Skype To Patch Bug That Sends Instant Messages to Wrong Contacts

The bug affected versions of Skype for Mac, Windows, Linux and Windows Phone. However, Skype officials say they believe that the number of users affected by the glitch is small since it occurs under specific conditions that would not happen frequently.

Skype is rolling out a fix during the next few days for a bug that resulted in instant messages sometimes being sent to the wrong contact.

The situation was first reported last week on a Skype user support forum. According to Skype, the issue occurs when the program crashes during a Skype instant messaging session, and would cause the last instant message entered or sent prior to the crash being delivered to a different IM contact after the Skype client is rebooted or logged in as a new user.

"Although we cannot determine precisely how many users may have been affected by this error, we believe the number is small, given the very specific circumstances under which the error occurs," according to a post on the official Skype blog.

The flaw affected only certain versions of Skype, such as Skype 5.10 for Windows, Skype 5.8 for Mac computers, Skype 4.0 for Linux and Skype 1.2 for Windows Phone. The most recent version of the client can be downloaded here.

"During further investigation, we confirmed that not all Skype products were affected by this error as originally reported," according to the Skype blog. "We can assure that users of Skype 5.9 for Windows, Skype 2.8 for Android and Skype 4.0 for iOS have not been affected. In addition, we have fixed File Sending on the desktop versions of Skype where it was not possible to save files for users who have a hard-disk drive in FAT32 format."

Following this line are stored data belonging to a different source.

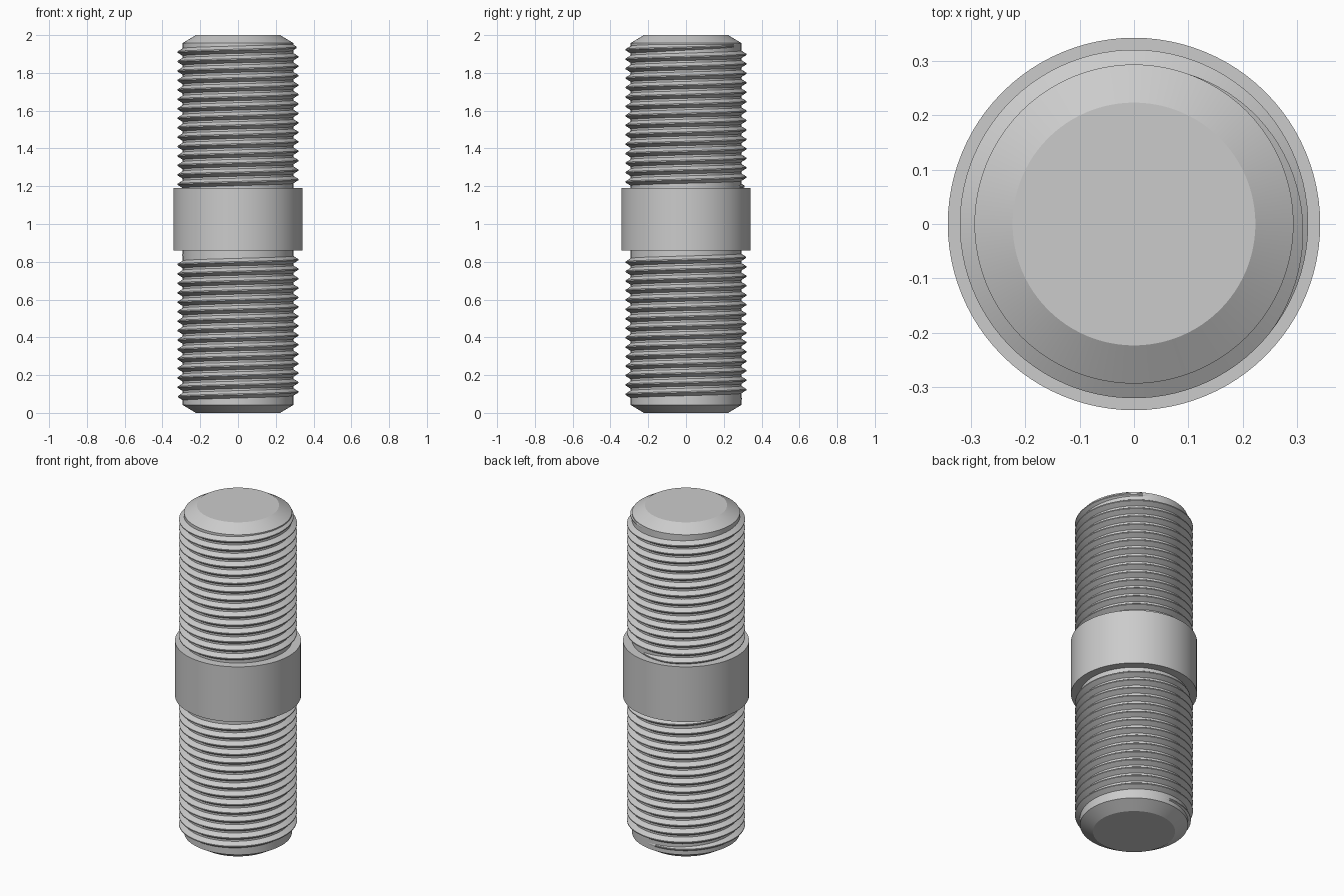
import bpy, bmesh, math

cube = bpy.data.objects.get("Cube")
if cube:
    bpy.data.objects.remove(cube)

ROOT, CREST, PITCH = 0.293, 0.32, 0.05
SEGMENTS = 96

# Single steel colour
steel = bpy.data.materials.new("grey steel")
steel.use_nodes = True
colour = (0.6, 0.6, 0.6, 1)
steel.diffuse_color = colour
steel.node_tree.nodes["Principled BSDF"].inputs["Base Color"].default_value = colour


def finish(bm, name):
    bmesh.ops.recalc_face_normals(bm, faces=bm.faces)
    mesh = bpy.data.meshes.new(name)
    bm.to_mesh(mesh)
    bm.free()
    mesh.materials.append(steel)
    obj = bpy.data.objects.new(name, mesh)
    bpy.context.collection.objects.link(obj)
    bpy.ops.object.select_all(action="DESELECT")
    obj.select_set(True)
    bpy.context.view_layer.objects.active = obj
    bpy.ops.object.shade_smooth_by_angle(angle=math.radians(25))
    return obj


def ring_solid(name, rings):
    """Skin closed sections together and cap both ends."""
    bm = bmesh.new()
    loops = [[bm.verts.new(p) for p in ring] for ring in rings]
    count = len(loops[0])
    for a, b in zip(loops, loops[1:]):
        for i in range(count):
            j = (i + 1) % count
            bm.faces.new((a[i], a[j], b[j], b[i]))
    bm.faces.new(loops[0])
    bm.faces.new(loops[-1])
    return finish(bm, name)


def lathe(name, profile):
    angles = [2 * math.pi * i / SEGMENTS for i in range(SEGMENTS)]
    return ring_solid(name, [[(r * math.cos(a), r * math.sin(a), z) for a in angles]
                             for r, z in profile])


def thread(name, start_z, start_angle, turns, fade_in, fade_out):
    """Helical ridge that tapers into the shank at each end."""
    rings = []
    steps = round(turns * SEGMENTS)
    for i in range(steps + 1):
        t = turns * i / steps
        a = math.radians(start_angle) + 2 * math.pi * t
        z = start_z + PITCH * t
        fade = min(1, t / fade_in, (turns - t) / fade_out)
        crest = ROOT + (CREST - ROOT) * fade
        base = 0.021 * (0.4 + 0.6 * fade)
        section = [(ROOT - 0.002, -base), (crest, -0.003),
                   (crest, 0.003), (ROOT - 0.002, base)]
        rings.append([(r * math.cos(a), r * math.sin(a), z + dz) for r, dz in section])
    return ring_solid(name, rings)


# Chamfered rod and centre collar
lathe("shank", [(0.223, 0), (ROOT, 0.042), (ROOT, 1.958), (0.223, 2)])
lathe("collar", [(0.342, 0.86), (0.342, 1.19)])

# Right-handed threads on both ends
thread("lower_thread", 0.072, 80, 15.3, 0.3, 0.3)
thread("upper_thread", 1.195, 70, 15, 0.1, 0.3)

Skype enables users to communicate by voice, video and instant messaging over the Web. It was purchased in 2011 by Microsoft, which announced July 16 that Microsoft Office 2013 and the cloud-based version of the suite, Office 365, will integrate Office apps such as Microsoft Word and Excel with Skype, as well as Yammer and Perspective Pixel. In late April, Skype was the center of a controversy when a researcher published information about how to secretly get IP information from users with Skype 5.5.